Lecture Series on Astronomical Affairs

The Earth Sciences and Science Education Department is launching the first Jack Mack Lecture Series in Astronomy and Planetary Science this semester. The lectures, which will be held in the evening, are free and open to the public.

Jack Mack, professor emeritus of earth science and science education, will present the first lecture on Wednesday, March 4, at 8:00 p.m. in Science Building 213. The lecture, “It Came from Outer Space! Forty Years of Explosive Progress in Astronomy,” will discuss why our picture of the universe is developing at an incredible rate. Mack retired in 2008 after 35 years of service to the college.

John Grant, a geologist at the Center for Earth and Planetary Studies at the Smithsonian Institution’s National Air and Space Museum, will present “Driving and Orbiting the Red Planet: New Insights from the Exploration of Mars” on Wednesday, April 1, at 8:00 p.m. in Science Building 213. Grant, who served at Buffalo State and who co-taught a class with Mack, is a member of the Science Team for the Mars Exploration Rovers and for the HiRISE camera orbiting Mars on the Mars Reconnaissance Orbiter spacecraft.

Kevin K. Williams, assistant professor of earth sciences and science education, is a planetary geologist. “It’s very exciting to be able to honor Jack this way,” he said. “Jack is a true scholar with a wide range of interests, including technology in the classroom and the technology that has greatly increased our understanding of our solar system and the universe.”

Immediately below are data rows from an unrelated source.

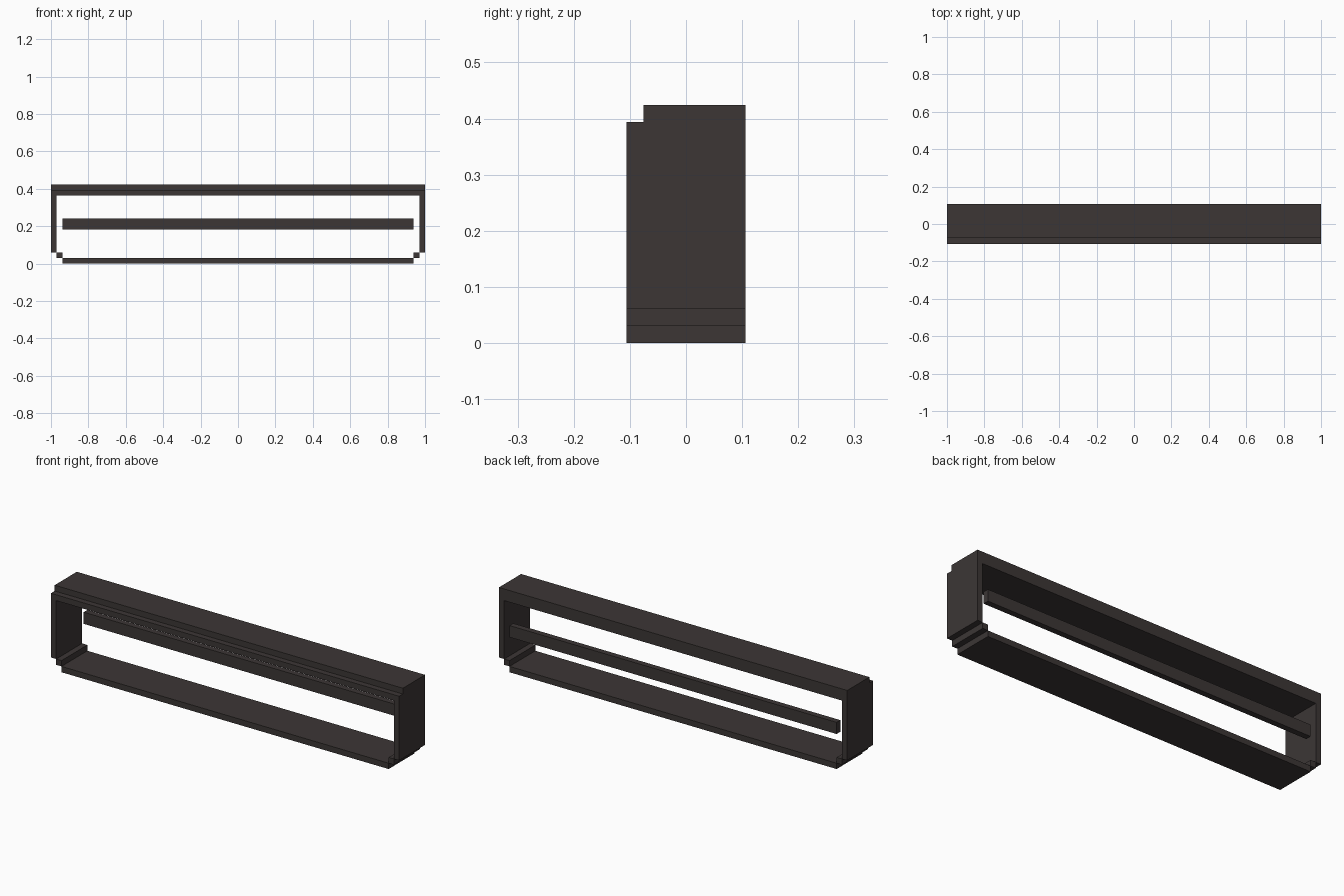
import bpy
import bmesh

if "Cube" in bpy.data.objects:
    bpy.data.objects.remove(bpy.data.objects["Cube"], do_unlink=True)

U = 2 / 66  # grid unit: the model is 66 x 7 x 14 units

# Single dark brown colour
brown = bpy.data.materials.new("dark_brown")
brown.use_nodes = True
colour = (0.045, 0.037, 0.036, 1)
brown.diffuse_color = colour
bsdf = brown.node_tree.nodes["Principled BSDF"]
bsdf.inputs["Base Color"].default_value = colour
bsdf.inputs["Roughness"].default_value = 0.8


def prism(name, profile, axis, start, end):
    """Extrude a 2D outline (in units) along x (outline y, z) or y (outline x, z)."""
    bm = bmesh.new()

    def place(p, d):
        return (d * U, p[0] * U, p[1] * U) if axis == "x" else (p[0] * U, d * U, p[1] * U)

    face = bm.faces.new([bm.verts.new(place(p, start)) for p in profile])
    new = bmesh.ops.extrude_face_region(bm, geom=[face])["geom"]
    shift = place((0, 0), end - start)
    bmesh.ops.translate(bm, vec=shift, verts=[v for v in new if isinstance(v, bmesh.types.BMVert)])
    bmesh.ops.recalc_face_normals(bm, faces=bm.faces)
    mesh = bpy.data.meshes.new(name)
    bm.to_mesh(mesh)
    bm.free()
    mesh.materials.append(brown)
    obj = bpy.data.objects.new(name, mesh)
    bpy.context.scene.collection.objects.link(obj)
    return obj


def rect(a0, a1, z0, z1):
    return [(a0, z0), (a1, z0), (a1, z1), (a0, z1)]


F, B = -3.5, 3.5  # front and back

# Top beam with a notch along its upper front edge
prism("top_beam", [(F, 12), (B, 12), (B, 14), (F + 1, 14), (F + 1, 13), (F, 13)], "x", -33, 33)

# Floor panel and the rail flush with the back
prism("bottom_panel", rect(F, B, 0, 1), "x", -31, 31)
prism("back_rail", rect(B - 1, B, 6, 8), "x", -31, 31)

# Side walls and the stepped corner strips below them
for side, s in (("left", 1), ("right", -1)):
    prism(side + "_wall", rect(s * 32, s * 33, 2, 12), "y", F, B)
    prism(side + "_corner_step", rect(s * 31, s * 32, 1, 2), "y", F, B)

This year’s lectures are sponsored by the Faculty-Student Association. The series will be held annually.